Jamaican Woman Is First Female Composer in Europe to Compose a Symphony within Past 40 Years

Jamaican Woman Is First Female Composer in Europe to Compose a Symphony within Past 40 Years - Professor Shirley Thompson

Professor Shirley Thompson, an English composer of Jamaican descent, is the first female composer in Europe to compose a symphony in the past 40 years. Her work “New Nation Rising, A 21st Century Symphony” was recorded by the Royal Philharmonic Orchestra.

In addition to being a composer, Thompson is also an artistic director and conductor. Her music is performed around the world and has been described as “beautiful and powerful.” Her “New Nation Rising” symphony was written in celebration of the thousand-year history of London. In the work, the Royal Philharmonic is accompanied by solo singers, two choirs, a rapper, and dhol drummers for a total of almost 200 performers. The work was originally commissioned for the Golden Jubilee of Queen Elizabeth II, with its concept taken as the framework for the Opening Ceremony of the 2012 London Olympics. Thompson has also composed pieces for many television, film, theater, dance, and opera productions.

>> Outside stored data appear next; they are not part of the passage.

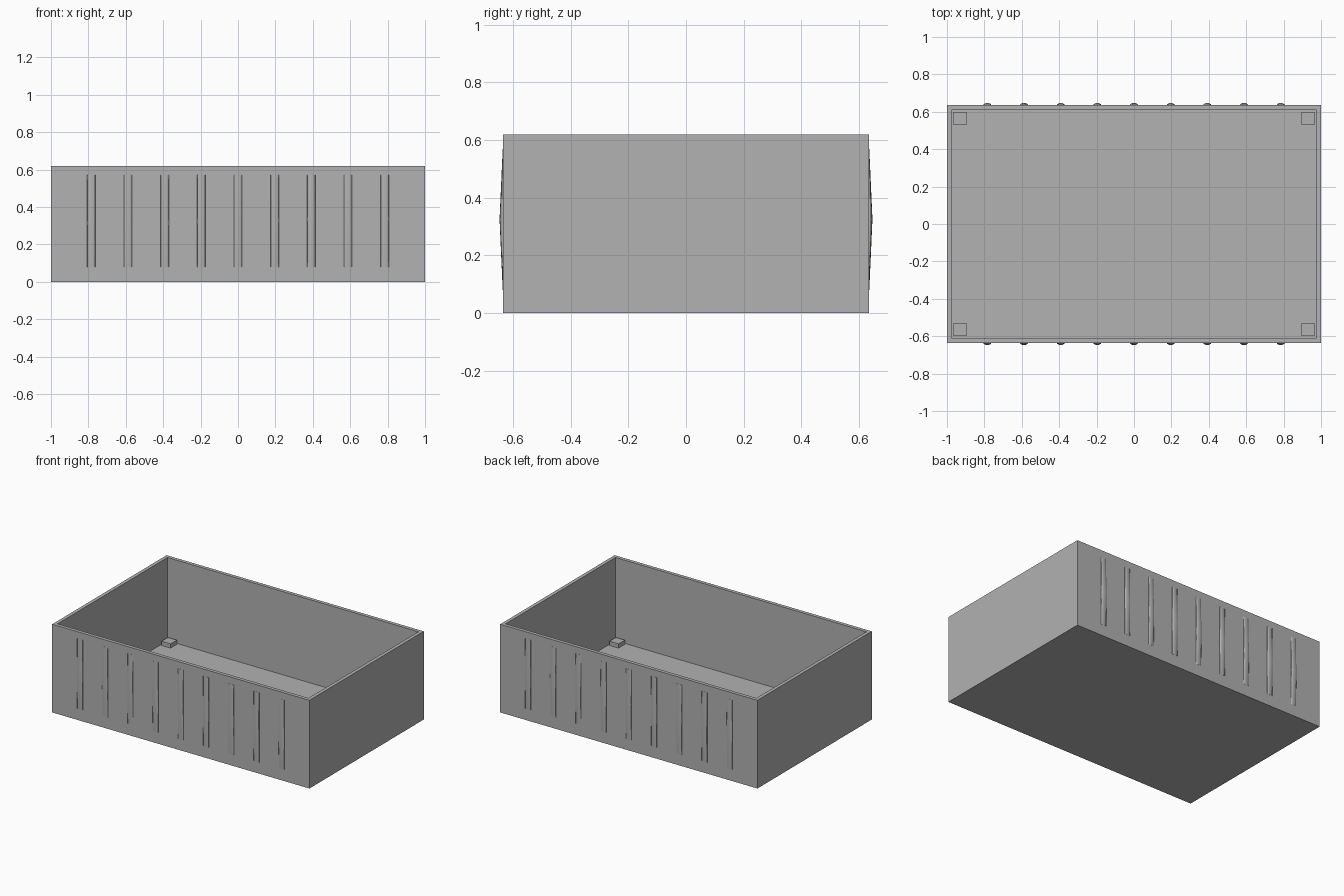
import bpy
import bmesh
import math

cube = bpy.data.objects.get("Cube")
if cube:
    bpy.data.objects.remove(cube, do_unlink=True)

LENGTH, DEPTH, HEIGHT = 2.0, 1.27, 0.62
WALL, FLOOR = 0.035, 0.035

grey = bpy.data.materials.new("plain_grey")
grey.use_nodes = True
colour = (0.445, 0.445, 0.445, 1)
grey.diffuse_color = colour
grey.node_tree.nodes["Principled BSDF"].inputs["Base Color"].default_value = colour


def add_object(name, bm):
    bmesh.ops.recalc_face_normals(bm, faces=bm.faces)
    mesh = bpy.data.meshes.new(name)
    bm.to_mesh(mesh)
    bm.free()
    mesh.materials.append(grey)
    obj = bpy.data.objects.new(name, mesh)
    bpy.context.collection.objects.link(obj)
    return obj


def box(bm, centre, size):
    verts = bmesh.ops.create_cube(bm, size=1)["verts"]
    bmesh.ops.scale(bm, vec=size, verts=verts)
    bmesh.ops.translate(bm, vec=centre, verts=verts)


# Open tray: inset the top, then sink the opening down to the floor
bm = bmesh.new()
box(bm, (0, 0, HEIGHT / 2), (LENGTH, DEPTH, HEIGHT))
top = max(bm.faces, key=lambda f: f.calc_center_median().z)
bmesh.ops.inset_region(bm, faces=[top], thickness=WALL)
sunk = bmesh.ops.extrude_face_region(bm, geom=[top])["geom"]
bmesh.ops.translate(bm, vec=(0, 0, FLOOR - HEIGHT),
                    verts=[v for v in sunk if isinstance(v, bmesh.types.BMVert)])
if top.is_valid:
    bmesh.ops.delete(bm, geom=[top], context="FACES")
add_object("tray", bm)

# Small blocks in the inside corners
BLOCK, BLOCK_HEIGHT = 0.07, 0.03
for sx, side in ((-1, "right"), (1, "left")):
    for sy, end in ((-1, "front"), (1, "back")):
        bm = bmesh.new()
        box(bm, (sx * (LENGTH / 2 - WALL - BLOCK / 2),
                 sy * (DEPTH / 2 - WALL - BLOCK / 2),
                 FLOOR + BLOCK_HEIGHT / 2), (BLOCK, BLOCK, BLOCK_HEIGHT))
        add_object(f"corner_block_{end}_{side}", bm)

# Shallow ribs that swell at mid height, along the front and back
RIBS, SPACING, HALF_WIDTH, ARC = 9, 0.196, 0.022, 6
RINGS = ((0.08, 0.001), (0.325, 0.012), (0.57, 0.001))
for sy, end in ((-1, "front"), (1, "back")):
    bm = bmesh.new()
    for i in range(RIBS):
        x = (i - (RIBS - 1) / 2) * SPACING
        rings = []
        for z, bulge in RINGS:
            angles = [math.pi * k / ARC for k in range(ARC + 1)]
            rings.append([bm.verts.new((x - HALF_WIDTH * math.cos(a),
                                        sy * (DEPTH / 2 + bulge * math.sin(a)), z))
                          for a in angles])
        for low, high in zip(rings, rings[1:]):
            for k in range(ARC):
                bm.faces.new((low[k], low[k + 1], high[k + 1], high[k]))
            bm.faces.new((low[ARC], low[0], high[0], high[ARC]))
        bm.faces.new(rings[0])
        bm.faces.new(rings[-1])
    ribs = add_object(f"{end}_ribs", bm)
    for face in ribs.data.polygons:
        face.use_smooth = abs(face.normal.z) < 0.9
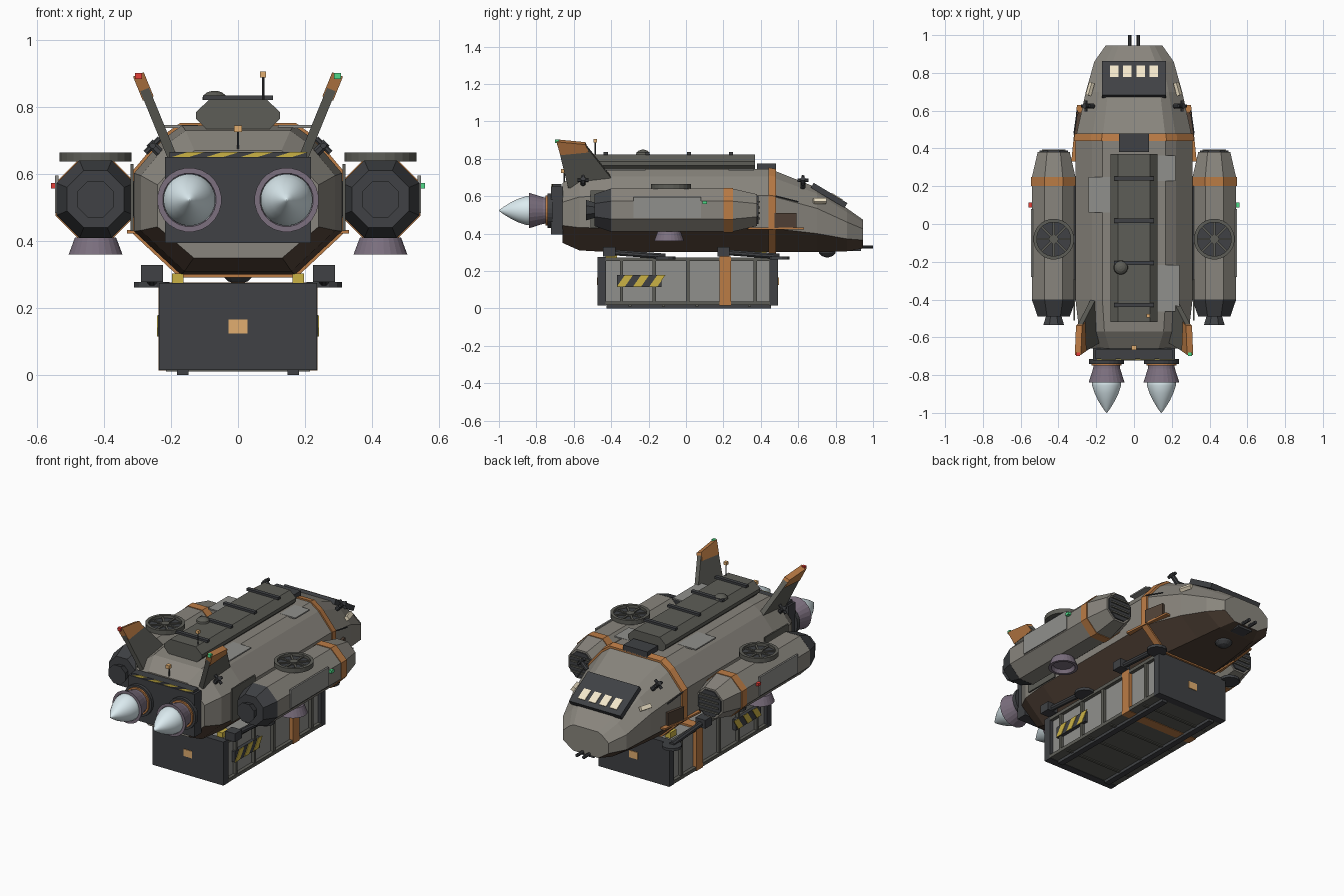
import bpy, bmesh, math
from mathutils import Vector, Matrix

if "Cube" in bpy.data.objects:
    bpy.data.objects.remove(bpy.data.objects["Cube"])

COLORS = dict(hull=(.25, .235, .205), dark=(.05, .053, .058), olive=(.11, .11, .095), panel=(.28, .28, .265),
              orange=(.5, .2, .06), brown=(.085, .055, .038), purple=(.2, .16, .21), flame=(.72, .84, .88),
              cream=(.9, .8, .6), yellow=(.6, .45, .06), tan=(.75, .42, .16), red=(.8, .05, .04), green=(.08, .7, .25))
MATS = {}
for n, c in COLORS.items():
    MATS[n] = bpy.data.materials.new(n)
    MATS[n].diffuse_color = (*c, 1)


def make(name, bm, mat, smooth=False):
    bmesh.ops.recalc_face_normals(bm, faces=bm.faces)
    me = bpy.data.meshes.new(name)
    for f in bm.faces:
        f.smooth = smooth
    bm.to_mesh(me)
    bm.free()
    ob = bpy.data.objects.new(name, me)
    bpy.context.collection.objects.link(ob)
    me.materials.append(MATS[mat])
    return ob


def box(name, center, size, mat, rot=None):
    bm = bmesh.new()
    bmesh.ops.create_cube(bm, size=1)
    m = Matrix.Translation(center) @ (rot or Matrix()) @ Matrix.Diagonal((*size, 1))
    bm.transform(m)
    return make(name, bm, mat)


def loft(name, rings, mat, smooth=False):
    """Skin a list of closed rings and cap both ends."""
    bm = bmesh.new()
    vs = [[bm.verts.new(p) for p in r] for r in rings]
    n = len(vs[0])
    for a, b in zip(vs, vs[1:]):
        for i in range(n):
            bm.faces.new((a[i], a[(i + 1) % n], b[(i + 1) % n], b[i]))
    bm.faces.new(vs[0])
    bm.faces.new(vs[-1])
    return make(name, bm, mat, smooth)


def turned(name, base, axis, profile, mat, n=24, smooth=False):
    """Lathe of (distance, radius) pairs along an axis."""
    q = Vector(axis).to_track_quat('Z', 'Y')
    rings = [[Vector(base) + q @ Vector((r * math.cos(t), r * math.sin(t), d))
              for t in (math.tau * (i + .5) / n for i in range(n))] for d, r in profile]
    return loft(name, rings, mat, smooth)


def rod(name, a, b, r, mat, n=8):
    d = Vector(b) - Vector(a)
    return turned(name, a, d, [(0, r), (d.length, r)], mat, n)


def section(y, w, zb, zt):
    half = [(.54, 1), (.72, .91), (1, .68), (1, .29), (.55, 0)]
    pts = half + [(-x, z) for x, z in reversed(half)]
    return [Vector((x * w, y, zb + z * (zt - zb))) for x, z in pts]


# Main hull with dark brown belly
hull = loft('hull', [section(*s) for s in [
    (-.66, .24, .35, .67), (-.57, .29, .31, .73), (-.4, .31, .3, .745), (.45, .31, .3, .745),
    (.7, .255, .3, .645), (.86, .21, .305, .535), (.945, .15, .32, .475)]], 'hull')
hull.data.materials.append(MATS['brown'])
for p in hull.data.polygons:
    if p.normal.z < -.3:
        p.material_index = 1
loft('hull_band', [section(.44, .318, .292, .753), section(.48, .313, .292, .745)], 'orange')

# Spine along the roof
loft('roof_spine', [[(x, y, z) for x, z in [(.09, .73), (.125, .765), (.125, .785), (.085, .823),
     (-.085, .823), (-.125, .785), (-.125, .765), (-.09, .73)]] for y in (-.52, .37)], 'olive')
for i in range(4):
    box('spine_bar', (0, .24 - i * .223, .828), (.21, .022, .014), 'dark')
box('roof_hatch', (0, .43, .757), (.16, .1, .036), 'dark')
turned('roof_dome', (-.07, -.23, .822), (0, 0, 1), [(0, .038), (.012, .035), (.022, .022), (.026, .008)], 'olive', 16)
rod('antenna', (.075, -.485, .82), (.075, -.485, .89), .004, 'dark')
box('antenna_light', (.075, -.485, .897), (.018, .018, .018), 'tan')
box('tail_light', (0, -.655, .735), (.024, .024, .02), 'tan')
rod('tail_light_post', (0, -.65, .66), (0, -.65, .73), .004, 'dark')
for x, y, sx, sy in [(-.18, .155, .12, .19), (.17, .295, .1, .135), (.18, -.34, .12, .245)]:
    box('roof_panel', (x, y, .742), (sx, sy, .008), 'panel')

# Cockpit window
tilt = Matrix.Rotation(math.radians(-31), 4, 'X')
wc = Vector((0, .765, .604))
box('window_frame', wc, (.34, .21, .03), 'dark', tilt)
for i in range(4):
    box('window_pane', wc + tilt @ Vector((-.105 + i * .07, .04, .015)), (.046, .07, .008), 'cream', tilt)
turned('chin_dome', (0, .755, .31), (0, 0, -1), [(0, .048), (.015, .045), (.03, .03), (.037, .008)], 'dark', 16)
box('nose_barrel_mount', (0, .9, .318), (.09, .07, .025), 'dark')

# Rear engine block with hazard trim
box('engine_block', (0, -.69, .523), (.435, .065, .256), 'dark')
box('block_trim', (0, -.69, .658), (.41, .05, .016), 'dark')


def stripes(name, origin, u, v, length, height, count):
    """Slanted yellow strips laid on a flat plate."""
    o, u, v = Vector(origin), Vector(u), Vector(v)
    k = u.cross(v) * .002
    step = length / count
    for i in range(count):
        a = o + u * (i * step)
        q = [a, a + u * step * .5, a + u * step + v * height, a + u * step * .5 + v * height]
        loft(name, [[p - k for p in q], [p + k for p in q]], 'yellow')


stripes('block_stripe', (-.2, -.716, .65), (1, 0, 0), (0, 0, 1), .41, .016, 4)

for s in (-1, 1):
    X = Vector((s, 1, 1))

    def P(x, y, z):
        return (s * x, y, z)

    # Main engine, bell and flame
    e = P(.145, -.715, .523)
    turned('engine_collar', e, (0, -1, 0), [(0, .093), (.025, .093)], 'dark')
    turned('engine_ring', e, (0, -1, 0), [(.02, .08), (.035, .08)], 'orange')
    turned('engine_bell', e, (0, -1, 0), [(.03, .07), (.05, .072), (.125, .096), (.125, .08), (.1, .07)], 'purple')
    turned('engine_flame', e, (0, -1, 0), [(.1, .079), (.14, .077), (.18, .064), (.22, .045),
                                           (.26, .02), (.28, .006), (.285, .0005)], 'flame', 32, True)

    # Tail fin with orange tip
    def fin(name, pts, mat, t):
        q = [Vector((.2 + (z - .66) * .41, y, z)) for y, z in pts]
        d = Vector((t, 0, -t * .41))
        loft(name, [[(p + k * d) * X for p in q] for k in (-1, 1)], mat)
    fin('tail_fin', [(-.69, .893), (-.54, .878), (-.36, .65), (-.63, .65)], 'olive', .013)
    fin('fin_tip', [(-.693, .897), (-.538, .882), (-.52, .84), (-.672, .825)], 'orange', .016)
    lamp = 'green' if s > 0 else 'red'
    box('fin_light', P(.297, -.69, .893), (.02, .02, .018), lamp)

    # Side pod, octagonal
    def pod(name, prof, mat):
        k = 1 / math.cos(math.pi / 8)
        turned(name, P(.425, 0, .525), (0, 1, 0), [(d, r * k) for d, r in prof], mat, 8)
    pod('pod_body', [(-.4, .115), (.25, .115), (.38, .085)], 'hull')
    pod('pod_cap', [(-.49, .085), (-.4, .116)], 'dark')
    pod('pod_nozzle', [(-.535, .055), (-.485, .04)], 'dark')
    pod('pod_band', [(.2, .119), (.25, .119)], 'orange')
    pod('pod_intake', [(.375, .075), (.388, .075)], 'dark')
    for i in range(4):
        box('intake_slat', P(.425, .388, .48 + i * .03), (.125, .014, .01), 'olive')
    box('pod_panel', P(.541, -.1, .54), (.01, .36, .112), 'panel')
    box('pod_light', P(.549, .1, .565), (.018, .025, .016), lamp)
    box('pod_pylon', P(.305, -.05, .525), (.05, .5, .11), 'dark')

    # Lift fan on top and thruster below
    f = P(.425, -.08, .638)
    turned('fan_ring', f, (0, 0, 1), [(0, .09), (0, .108), (.027, .108), (.027, .09), (0, .09)], 'olive')
    turned('fan_floor', f, (0, 0, 1), [(0, .095), (.01, .095)], 'dark')
    turned('fan_hub', f, (0, 0, 1), [(0, .024), (.024, .024)], 'olive', 12)
    for i in range(8):
        box('fan_blade', Vector(f) + Vector((math.cos(i * math.pi / 4), math.sin(i * math.pi / 4), 0)) * .057
            + Vector((0, 0, .016)), (.075, .012, .006), 'olive', Matrix.Rotation(i * math.pi / 4, 4, 'Z'))
    turned('lift_thruster', P(.425, -.09, .41), (0, 0, -1), [(0, .062), (.01, .066), (.05, .081), (.05, .065), (.03, .055)], 'purple')

    # Manoeuvring jets: small crosses on the shoulders
    for y, x, z in [(.625, .255, .685), (-.55, .255, .685)]:
        c = Vector(P(x, y, z))
        out = Vector((s * .7, 0, .7))
        rod('jet_post', c - out * .055, c + out * .012, .014, 'dark')
        for d in (Vector((0, 1, 0)), Vector((s * .7, 0, -.7))):
            rod('jet_nozzles', c - d * .03, c + d * .03, .009, 'dark')

    # Nose side details
    box('side_window', P(.232, .715, .575), (.02, .07, .025), 'cream', Matrix.Rotation(s * .28, 4, 'Z') @ Matrix.Rotation(-s * .6, 4, 'Y'))
    box('side_door', P(.293, .53, .47), (.03, .12, .08), 'brown', Matrix.Rotation(s * .2, 4, 'Z'))
    box('door_sill', P(.3, .48, .428), (.034, .3, .011), 'orange', Matrix.Rotation(s * .1, 4, 'Z'))
    box('side_rail', P(.316, -.4, .53), (.008, .22, .2), 'olive')
    rod('door_rail', P(.317, .48, .6), P(.3, .6, .57), .004, 'dark')
    rod('nose_barrel', P(.022, .88, .328), P(.022, 1, .328), .01, 'dark')

    # Folded landing legs
    for y in (-.41, .2):
        box('leg_hinge', P(.257, y, .303), (.066, .065, .05), 'dark')
        rod('leg_strut', P(.257, y, .3), P(.257, y + .3, .278), .016, 'dark')
        turned('leg_foot', P(.257, y + .3, .262), (0, 0, 1), [(0, .055), (.016, .055)], 'dark', 12)
    for y in (-.4, .4):
        box('cargo_clamp', P(.18, y, .287), (.034, .06, .034), 'yellow')

    # Container sides: ribs, skids and hazard panel
    for y in (-.345, -.17, .01, .37):
        box('cargo_rib', P(.222, y, .145), (.022, .018, .24), 'olive')
    for z in (.027, .262):
        box('cargo_rail', P(.222, .01, z), (.026, .88, .02), 'olive')
    box('cargo_skid', P(.165, .015, .009), (.034, .88, .018), 'dark')
    box('hazard_panel', P(.228, -.25, .147), (.02, .24, .064), 'dark')
    stripes('hazard_stripe', P(.239, -.37, .116), (0, 1, 0), (0, 0, 1), .26, .062, 3)

# Cargo container
box('cargo_body', (0, .01, .145), (.43, .9, .24), 'panel')
box('cargo_floor', (0, .01, .028), (.42, .88, .022), 'olive')
for y in (-.45, .47):
    box('cargo_end', (0, y, .145), (.47, .045, .26), 'dark')
    box('cargo_label', (0, y + (-.024 if y < 0 else .024), .145), (.056, .005, .042), 'tan')
for y in (-.3, -.12, .06, .34):
    box('cargo_cross_rib', (0, y, .018), (.43, .016, .014), 'olive')
box('cargo_band', (0, .21, .145), (.475, .06, .262), 'orange')

for m in bpy.data.materials:
    if m.users and not m.is_grease_pencil:
        m.use_nodes = True
        m.node_tree.nodes["Principled BSDF"].inputs["Base Color"].default_value = m.diffuse_color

Professor Shirley Thompson

Thompson began her career playing the violin in a number of youth symphony orchestras in London and singing with local choirs. She studied Musicology at the University of Liverpool and went on to specialize in Composition at Goldsmiths’ College with Professor Stanley Glasser. She received her first major commission, a chamber orchestral piece called “Visions,” from the Greenwich International Festival. She then began writing for film and television, with her music for “South of the Border” was chosen as one of the top 20 themes on BBC TV in that year. Also in 1990, the score she wrote for the film “Dreaming Rivers” received a prize at the Mannheim Film Festival.

She founded and directed The Shirley Thompson Ensemble in 1995 at the South Bank Center in London. This group of instrumental soloists, singers, dancers, and visual artists was the basis of her ground-breaking compositions that integrated contemporary classical music orchestration with improvisation and fused contemporary popular music and world music styles. With her original compositions, Thompson became a leading exponent of musical performance combined with multi-media. She also created arts education programs, including the Newham Symphony Schools Spectacular for children from seven to 17 years of age in 2002. This program led to the introduction of “Every Child a Musician,” a national education plan adopted in the borough in 2010.

Her music was commissioned for several royal engagements, and she created music for contemporary choreographers, including the Royal Ballet School’s workshops. Thompson’s most famous dance score “Shift” featured a solo cello and string orchestra as part of the award-winning ballet “PUSH” that starred Sylvie Guillem and Russell Maliphant, whose global tour performed at major venues in over 30 countries.

Thompson was recognized for her work “A Child of the Jago,” an opera in two acts, with the “Woman of the Year” award from the Arts Council in 1997. Additional important compositions and performances from Thompson include “The Woman Who Refused to Dance” (2007), and “British Slave Trade: Abolition, Parliament and People; Spirit Songs” (2007) performed by the Philharmonia Orchestra in Queen Elizabeth Hall, Southbank Center. She was commissioned to compose “Voice of Change” in 2009 to mark the first 100 days of Barack Obama’s presidency in the United States. Her “Mandela Tales” debuted in 2012 and featured stories from various places and traditions of Africa. The work premiered in South Africa in 2013. A new choral commission was conducted by Thompson in 2014 at Westminster Abbey to commemorate 175 years of the University of Westminster. Also in 2014, she served as Composer-in-Residence for the Lynn Conservatory, New Music Festival in Florida. In 2015 her opera “Sacred Mountain: Incidents in the Life of Queen Nanny of the Maroons” had its premiere at the opening night of Tete a Tete: Opera Festival.

Professor Shirley Thompson

Professor Thompson is a Reader in Composition and Performance at the University of Westminster and for more than 20 years has served on several arts councils. She was the first woman to serve as executive of the Association of Professional Composers and is currently an elected member of the Classical Music Executive for the British Academy of Song Writers, Composers and Authors.

She has been included on the Evening Standard’s “Power List of Britain’s Top 100 Most Influential Black People in 2010, 2011, 2012, 2013, 2014, 2015 and 2016.”

Photo: Shirley Thompson 

About the author

Stephanie Korney